A study, reported in Urology (July 2004), found that sling surgery works for urinary incontinence in men and does not block the bladder. Sling surgery involves placing a silicone-coated mesh band internally around the urethra. Tension on the sling is adjusted to resist urine pressure to a certain point, so that leakage under physical stress is stopped.
Because of concern about the procedure impeding normal voiding, the researchers examined 22 men with incontinence whose urinary function was evaluated before and after undergoing the operation. The participants were followed for 25 months. Prior to surgery, urine leakage was rated as a big problem by 15 men and as a moderate problem by 7. After the procedure, however, 3 patients rated urine leakage as a big problem, 3 as a moderate problem, and 16 as little or no problem. None of the participants developed bladder blockage. The researchers stated that this improvement coincided with a drop in pad use and with an improvement in urinary function tests.

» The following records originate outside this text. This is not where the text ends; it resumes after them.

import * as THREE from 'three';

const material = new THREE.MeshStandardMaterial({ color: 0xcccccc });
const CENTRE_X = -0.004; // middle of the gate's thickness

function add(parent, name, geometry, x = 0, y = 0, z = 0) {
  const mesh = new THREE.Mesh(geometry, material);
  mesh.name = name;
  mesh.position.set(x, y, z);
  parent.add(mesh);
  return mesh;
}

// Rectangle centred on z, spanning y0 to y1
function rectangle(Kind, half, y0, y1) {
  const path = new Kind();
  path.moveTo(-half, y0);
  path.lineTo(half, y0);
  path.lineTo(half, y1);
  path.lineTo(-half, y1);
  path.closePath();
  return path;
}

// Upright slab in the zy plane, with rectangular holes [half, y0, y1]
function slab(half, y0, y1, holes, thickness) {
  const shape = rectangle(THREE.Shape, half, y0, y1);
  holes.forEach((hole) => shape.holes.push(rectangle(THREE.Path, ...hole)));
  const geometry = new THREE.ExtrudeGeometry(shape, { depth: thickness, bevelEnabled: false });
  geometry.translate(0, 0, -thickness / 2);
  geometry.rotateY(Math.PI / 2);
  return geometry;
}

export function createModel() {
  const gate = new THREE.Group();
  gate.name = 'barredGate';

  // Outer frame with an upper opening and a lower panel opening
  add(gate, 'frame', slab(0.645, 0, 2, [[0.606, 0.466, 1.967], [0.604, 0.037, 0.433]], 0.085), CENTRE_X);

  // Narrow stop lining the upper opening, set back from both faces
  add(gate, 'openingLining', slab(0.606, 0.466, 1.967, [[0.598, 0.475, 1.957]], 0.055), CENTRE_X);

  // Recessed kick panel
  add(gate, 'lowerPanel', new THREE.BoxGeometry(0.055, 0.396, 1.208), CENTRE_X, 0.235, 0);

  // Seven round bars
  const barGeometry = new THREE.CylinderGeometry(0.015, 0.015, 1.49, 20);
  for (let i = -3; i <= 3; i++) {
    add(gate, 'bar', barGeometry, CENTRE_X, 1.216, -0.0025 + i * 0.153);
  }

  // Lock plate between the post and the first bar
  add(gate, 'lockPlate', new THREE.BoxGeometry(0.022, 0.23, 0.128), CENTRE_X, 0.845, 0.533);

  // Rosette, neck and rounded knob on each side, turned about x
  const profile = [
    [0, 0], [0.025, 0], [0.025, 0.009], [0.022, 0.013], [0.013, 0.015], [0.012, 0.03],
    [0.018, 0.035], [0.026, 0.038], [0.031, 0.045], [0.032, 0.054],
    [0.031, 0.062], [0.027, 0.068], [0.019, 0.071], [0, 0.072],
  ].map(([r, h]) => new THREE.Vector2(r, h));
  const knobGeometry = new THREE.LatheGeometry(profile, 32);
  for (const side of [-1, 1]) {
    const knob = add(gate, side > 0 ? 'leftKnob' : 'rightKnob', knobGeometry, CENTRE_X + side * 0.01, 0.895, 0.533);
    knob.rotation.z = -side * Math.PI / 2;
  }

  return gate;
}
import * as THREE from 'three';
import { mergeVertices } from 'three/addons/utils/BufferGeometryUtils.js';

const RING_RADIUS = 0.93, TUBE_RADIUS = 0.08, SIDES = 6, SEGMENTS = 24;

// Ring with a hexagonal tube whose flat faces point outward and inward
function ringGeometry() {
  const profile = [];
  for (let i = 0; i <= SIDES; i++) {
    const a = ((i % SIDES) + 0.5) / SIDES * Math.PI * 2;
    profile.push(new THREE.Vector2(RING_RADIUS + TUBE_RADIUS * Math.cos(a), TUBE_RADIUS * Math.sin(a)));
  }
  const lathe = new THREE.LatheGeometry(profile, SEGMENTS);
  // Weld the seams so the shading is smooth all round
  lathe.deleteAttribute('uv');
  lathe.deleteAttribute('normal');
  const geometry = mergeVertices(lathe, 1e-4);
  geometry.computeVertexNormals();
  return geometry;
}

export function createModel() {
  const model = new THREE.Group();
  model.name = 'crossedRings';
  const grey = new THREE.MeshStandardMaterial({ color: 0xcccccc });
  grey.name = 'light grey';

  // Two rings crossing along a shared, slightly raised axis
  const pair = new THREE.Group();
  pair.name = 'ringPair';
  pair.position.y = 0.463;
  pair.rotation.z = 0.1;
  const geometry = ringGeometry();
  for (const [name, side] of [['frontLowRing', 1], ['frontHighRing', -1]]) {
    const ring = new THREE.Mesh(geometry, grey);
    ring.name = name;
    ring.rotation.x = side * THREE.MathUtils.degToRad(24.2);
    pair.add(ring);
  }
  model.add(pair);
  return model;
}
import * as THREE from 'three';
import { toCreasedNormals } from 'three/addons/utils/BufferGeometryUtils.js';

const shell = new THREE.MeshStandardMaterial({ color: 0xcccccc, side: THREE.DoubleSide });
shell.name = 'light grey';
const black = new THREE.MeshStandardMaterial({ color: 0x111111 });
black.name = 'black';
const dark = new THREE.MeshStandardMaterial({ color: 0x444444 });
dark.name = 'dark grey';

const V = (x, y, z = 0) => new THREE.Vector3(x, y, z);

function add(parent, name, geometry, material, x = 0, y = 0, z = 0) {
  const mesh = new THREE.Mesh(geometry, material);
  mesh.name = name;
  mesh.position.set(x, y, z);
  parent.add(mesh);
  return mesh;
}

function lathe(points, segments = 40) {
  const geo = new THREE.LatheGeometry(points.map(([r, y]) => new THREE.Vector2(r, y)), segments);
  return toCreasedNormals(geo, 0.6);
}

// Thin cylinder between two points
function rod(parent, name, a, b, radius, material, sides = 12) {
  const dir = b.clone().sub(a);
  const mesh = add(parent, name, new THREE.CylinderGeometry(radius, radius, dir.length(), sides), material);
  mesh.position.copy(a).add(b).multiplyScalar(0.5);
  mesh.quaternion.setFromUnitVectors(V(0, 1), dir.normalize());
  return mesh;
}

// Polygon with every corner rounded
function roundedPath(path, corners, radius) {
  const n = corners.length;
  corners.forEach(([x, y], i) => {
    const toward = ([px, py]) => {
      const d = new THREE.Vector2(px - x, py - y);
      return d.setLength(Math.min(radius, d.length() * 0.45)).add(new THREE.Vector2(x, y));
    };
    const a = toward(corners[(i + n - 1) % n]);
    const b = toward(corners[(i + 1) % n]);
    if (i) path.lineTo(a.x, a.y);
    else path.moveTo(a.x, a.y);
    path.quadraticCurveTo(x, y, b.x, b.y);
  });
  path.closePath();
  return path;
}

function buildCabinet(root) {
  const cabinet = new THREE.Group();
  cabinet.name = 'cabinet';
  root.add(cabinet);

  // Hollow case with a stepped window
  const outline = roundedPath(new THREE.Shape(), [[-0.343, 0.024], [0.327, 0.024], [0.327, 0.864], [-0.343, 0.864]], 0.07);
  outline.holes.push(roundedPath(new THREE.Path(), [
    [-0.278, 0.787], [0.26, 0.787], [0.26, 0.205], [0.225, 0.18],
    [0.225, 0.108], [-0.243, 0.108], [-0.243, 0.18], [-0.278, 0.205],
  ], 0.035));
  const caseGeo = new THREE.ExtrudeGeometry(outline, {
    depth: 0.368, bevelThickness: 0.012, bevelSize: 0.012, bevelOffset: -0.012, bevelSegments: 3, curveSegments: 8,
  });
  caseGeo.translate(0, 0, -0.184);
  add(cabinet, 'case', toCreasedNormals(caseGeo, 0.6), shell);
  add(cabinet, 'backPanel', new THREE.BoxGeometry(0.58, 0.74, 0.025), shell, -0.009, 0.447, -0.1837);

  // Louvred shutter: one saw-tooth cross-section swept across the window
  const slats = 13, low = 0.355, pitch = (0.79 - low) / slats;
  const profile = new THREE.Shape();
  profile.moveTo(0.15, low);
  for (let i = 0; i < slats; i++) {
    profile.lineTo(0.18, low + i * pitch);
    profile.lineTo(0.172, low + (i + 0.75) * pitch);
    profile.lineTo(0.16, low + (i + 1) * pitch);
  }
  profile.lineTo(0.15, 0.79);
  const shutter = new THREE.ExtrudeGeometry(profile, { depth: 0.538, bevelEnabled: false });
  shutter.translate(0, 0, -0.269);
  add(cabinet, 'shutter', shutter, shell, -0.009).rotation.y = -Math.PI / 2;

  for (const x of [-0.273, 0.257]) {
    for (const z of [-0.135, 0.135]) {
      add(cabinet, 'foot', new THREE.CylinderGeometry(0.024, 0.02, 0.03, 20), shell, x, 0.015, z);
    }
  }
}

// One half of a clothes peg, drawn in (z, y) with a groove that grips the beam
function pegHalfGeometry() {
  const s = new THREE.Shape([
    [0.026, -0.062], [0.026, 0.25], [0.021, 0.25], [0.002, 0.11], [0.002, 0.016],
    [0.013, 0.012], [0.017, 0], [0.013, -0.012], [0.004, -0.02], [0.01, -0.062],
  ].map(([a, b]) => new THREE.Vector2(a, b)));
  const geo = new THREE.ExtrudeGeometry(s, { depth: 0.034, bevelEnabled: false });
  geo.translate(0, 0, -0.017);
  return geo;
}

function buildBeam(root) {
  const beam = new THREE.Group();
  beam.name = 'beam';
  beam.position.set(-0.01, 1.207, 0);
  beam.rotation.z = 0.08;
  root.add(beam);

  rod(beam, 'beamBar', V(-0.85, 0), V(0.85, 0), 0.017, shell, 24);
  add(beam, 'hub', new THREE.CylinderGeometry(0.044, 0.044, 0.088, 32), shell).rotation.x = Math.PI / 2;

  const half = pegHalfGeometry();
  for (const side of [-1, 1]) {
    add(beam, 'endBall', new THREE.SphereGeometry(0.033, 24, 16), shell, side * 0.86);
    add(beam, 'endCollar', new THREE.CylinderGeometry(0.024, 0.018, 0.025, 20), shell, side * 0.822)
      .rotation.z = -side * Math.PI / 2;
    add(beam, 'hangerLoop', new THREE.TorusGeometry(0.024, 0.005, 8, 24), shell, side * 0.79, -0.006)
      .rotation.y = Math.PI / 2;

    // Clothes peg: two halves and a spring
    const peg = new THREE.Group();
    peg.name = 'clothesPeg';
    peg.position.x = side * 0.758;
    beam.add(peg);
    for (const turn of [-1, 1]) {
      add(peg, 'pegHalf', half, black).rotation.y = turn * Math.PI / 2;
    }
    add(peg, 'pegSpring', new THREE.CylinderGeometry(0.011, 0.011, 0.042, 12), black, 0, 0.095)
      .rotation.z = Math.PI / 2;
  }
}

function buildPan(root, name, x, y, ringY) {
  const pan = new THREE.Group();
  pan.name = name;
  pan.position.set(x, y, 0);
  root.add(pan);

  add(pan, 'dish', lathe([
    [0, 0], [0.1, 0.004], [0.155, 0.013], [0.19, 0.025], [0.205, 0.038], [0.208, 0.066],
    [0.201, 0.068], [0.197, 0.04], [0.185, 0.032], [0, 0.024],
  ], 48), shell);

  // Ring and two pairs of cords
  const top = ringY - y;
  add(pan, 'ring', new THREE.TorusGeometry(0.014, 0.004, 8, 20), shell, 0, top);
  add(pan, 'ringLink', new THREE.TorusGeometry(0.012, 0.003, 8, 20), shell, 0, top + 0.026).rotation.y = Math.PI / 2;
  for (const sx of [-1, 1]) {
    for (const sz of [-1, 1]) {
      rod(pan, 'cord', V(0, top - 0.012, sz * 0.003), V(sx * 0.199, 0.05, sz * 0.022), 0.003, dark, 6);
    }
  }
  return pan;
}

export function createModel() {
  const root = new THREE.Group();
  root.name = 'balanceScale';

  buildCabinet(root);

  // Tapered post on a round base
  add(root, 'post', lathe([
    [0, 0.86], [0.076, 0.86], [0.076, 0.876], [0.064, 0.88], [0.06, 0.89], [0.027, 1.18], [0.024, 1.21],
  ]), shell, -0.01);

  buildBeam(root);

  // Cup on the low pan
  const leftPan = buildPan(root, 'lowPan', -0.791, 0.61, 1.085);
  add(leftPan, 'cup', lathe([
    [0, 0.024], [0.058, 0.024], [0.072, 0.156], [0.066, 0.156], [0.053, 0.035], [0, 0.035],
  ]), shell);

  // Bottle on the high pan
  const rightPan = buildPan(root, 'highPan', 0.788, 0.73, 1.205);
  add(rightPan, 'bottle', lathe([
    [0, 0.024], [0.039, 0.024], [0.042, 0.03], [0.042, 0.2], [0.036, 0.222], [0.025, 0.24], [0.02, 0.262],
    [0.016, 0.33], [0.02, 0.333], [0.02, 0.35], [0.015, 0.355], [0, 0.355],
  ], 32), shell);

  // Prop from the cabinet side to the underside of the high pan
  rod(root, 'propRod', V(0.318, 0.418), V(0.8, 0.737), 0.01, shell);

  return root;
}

Although the annual HIV diagnosis rate between 2010 and 2014 decreased for black individuals by 16.2%, blacks remain disproportionately affected by HIV/AIDS.
Clinical features with downloadable PDFs